• _Instructions to follow_: Take the entries that follow and return exactly the lines from the one holding "const low = corners[i], high" through the one holding "const ledge = new THREE.Group();", both included. Nothing else is needed.

[Collected data]

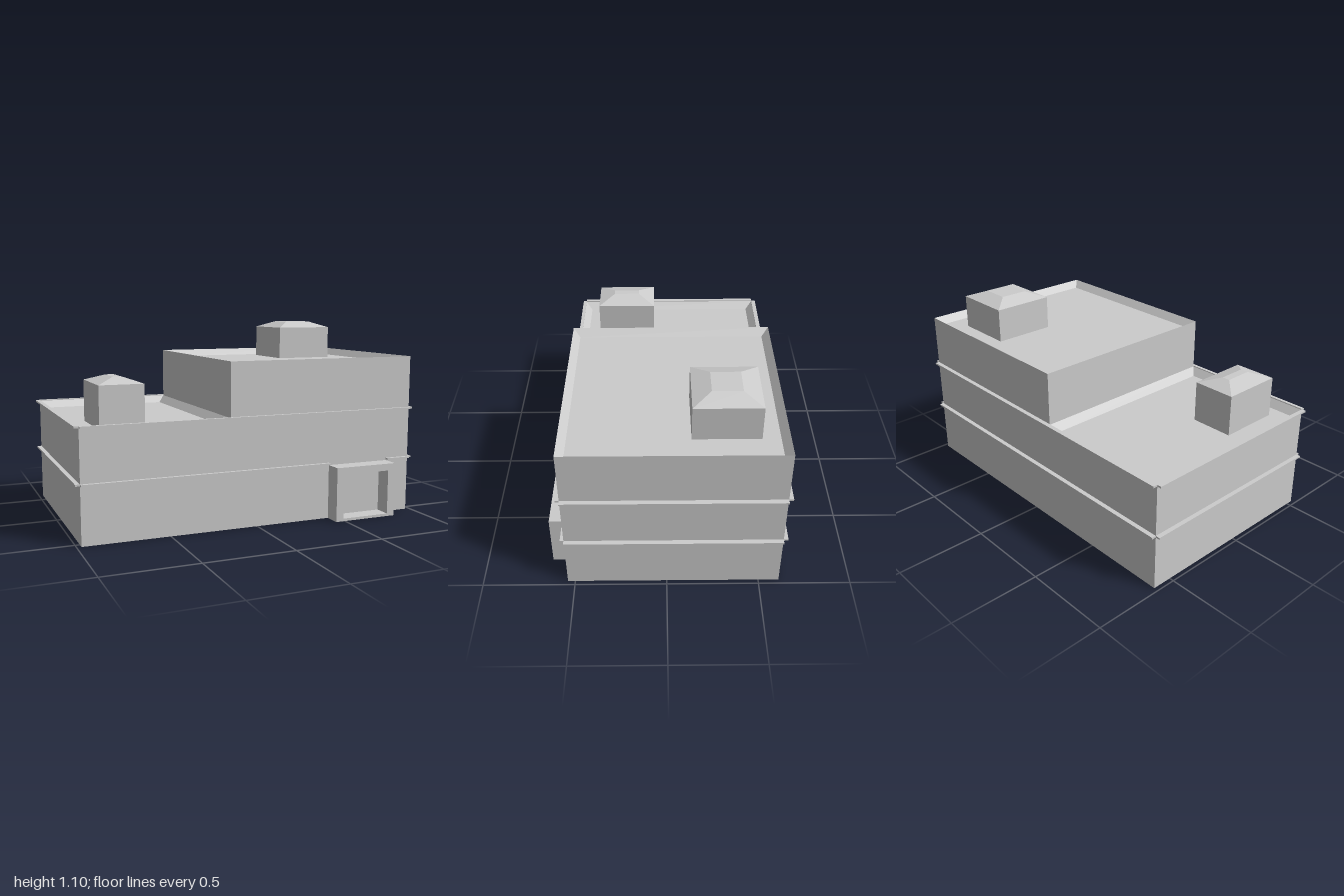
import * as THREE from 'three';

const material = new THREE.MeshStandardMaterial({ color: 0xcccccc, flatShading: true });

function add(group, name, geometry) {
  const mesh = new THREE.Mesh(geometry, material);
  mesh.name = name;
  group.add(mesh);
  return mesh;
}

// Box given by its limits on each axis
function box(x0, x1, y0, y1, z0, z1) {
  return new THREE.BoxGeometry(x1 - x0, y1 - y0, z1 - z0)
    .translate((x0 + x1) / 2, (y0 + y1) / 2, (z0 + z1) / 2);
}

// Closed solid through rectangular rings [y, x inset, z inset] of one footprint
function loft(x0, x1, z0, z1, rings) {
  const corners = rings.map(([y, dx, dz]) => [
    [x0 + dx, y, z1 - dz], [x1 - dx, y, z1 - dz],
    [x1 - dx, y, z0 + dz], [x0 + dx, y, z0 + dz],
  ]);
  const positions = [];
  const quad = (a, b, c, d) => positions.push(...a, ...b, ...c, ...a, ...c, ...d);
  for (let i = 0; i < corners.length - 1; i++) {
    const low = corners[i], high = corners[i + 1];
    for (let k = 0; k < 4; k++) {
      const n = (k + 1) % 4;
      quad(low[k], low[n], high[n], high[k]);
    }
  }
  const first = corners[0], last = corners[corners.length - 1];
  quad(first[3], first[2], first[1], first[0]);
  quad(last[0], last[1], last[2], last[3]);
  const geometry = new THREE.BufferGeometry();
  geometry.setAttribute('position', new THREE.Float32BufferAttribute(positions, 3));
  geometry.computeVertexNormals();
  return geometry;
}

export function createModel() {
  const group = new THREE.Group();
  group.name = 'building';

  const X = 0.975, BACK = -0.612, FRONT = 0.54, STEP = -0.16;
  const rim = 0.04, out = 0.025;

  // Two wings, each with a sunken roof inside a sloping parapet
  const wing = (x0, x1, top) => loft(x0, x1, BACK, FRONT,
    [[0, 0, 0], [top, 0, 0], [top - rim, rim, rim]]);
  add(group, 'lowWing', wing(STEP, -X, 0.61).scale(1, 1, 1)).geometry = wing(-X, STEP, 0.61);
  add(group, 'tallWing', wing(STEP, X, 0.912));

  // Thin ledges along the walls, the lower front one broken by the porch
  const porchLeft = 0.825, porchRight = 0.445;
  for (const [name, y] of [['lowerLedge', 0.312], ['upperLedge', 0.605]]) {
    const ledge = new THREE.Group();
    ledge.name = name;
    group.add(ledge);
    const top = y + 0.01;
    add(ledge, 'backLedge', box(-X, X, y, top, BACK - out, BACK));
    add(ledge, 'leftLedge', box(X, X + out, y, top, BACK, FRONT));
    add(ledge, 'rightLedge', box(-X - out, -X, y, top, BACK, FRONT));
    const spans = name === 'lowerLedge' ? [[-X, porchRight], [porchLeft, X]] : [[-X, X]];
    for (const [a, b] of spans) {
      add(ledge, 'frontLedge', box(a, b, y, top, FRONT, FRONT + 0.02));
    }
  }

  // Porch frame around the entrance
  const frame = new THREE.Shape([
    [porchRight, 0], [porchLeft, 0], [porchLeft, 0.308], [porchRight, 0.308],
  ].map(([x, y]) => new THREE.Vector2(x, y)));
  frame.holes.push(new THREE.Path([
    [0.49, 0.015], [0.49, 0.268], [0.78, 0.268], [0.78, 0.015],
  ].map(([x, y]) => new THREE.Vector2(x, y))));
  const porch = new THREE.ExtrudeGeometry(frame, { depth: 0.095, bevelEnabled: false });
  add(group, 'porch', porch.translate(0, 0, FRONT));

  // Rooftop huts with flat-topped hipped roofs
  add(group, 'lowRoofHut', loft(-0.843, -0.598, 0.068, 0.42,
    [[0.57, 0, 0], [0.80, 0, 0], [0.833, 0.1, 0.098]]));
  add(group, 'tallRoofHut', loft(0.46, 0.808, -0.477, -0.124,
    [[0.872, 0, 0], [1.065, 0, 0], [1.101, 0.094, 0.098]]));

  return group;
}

• _The completed task_:
    const low = corners[i], high = corners[i + 1];
    for (let k = 0; k < 4; k++) {
      const n = (k + 1) % 4;
      quad(low[k], low[n], high[n], high[k]);
    }
  }
  const first = corners[0], last = corners[corners.length - 1];
  quad(first[3], first[2], first[1], first[0]);
  quad(last[0], last[1], last[2], last[3]);
  const geometry = new THREE.BufferGeometry();
  geometry.setAttribute('position', new THREE.Float32BufferAttribute(positions, 3));
  geometry.computeVertexNormals();
  return geometry;
}

export function createModel() {
  const group = new THREE.Group();
  group.name = 'building';

  const X = 0.975, BACK = -0.612, FRONT = 0.54, STEP = -0.16;
  const rim = 0.04, out = 0.025;

  // Two wings, each with a sunken roof inside a sloping parapet
  const wing = (x0, x1, top) => loft(x0, x1, BACK, FRONT,
    [[0, 0, 0], [top, 0, 0], [top - rim, rim, rim]]);
  add(group, 'lowWing', wing(STEP, -X, 0.61).scale(1, 1, 1)).geometry = wing(-X, STEP, 0.61);
  add(group, 'tallWing', wing(STEP, X, 0.912));

  // Thin ledges along the walls, the lower front one broken by the porch
  const porchLeft = 0.825, porchRight = 0.445;
  for (const [name, y] of [['lowerLedge', 0.312], ['upperLedge', 0.605]]) {
    const ledge = new THREE.Group();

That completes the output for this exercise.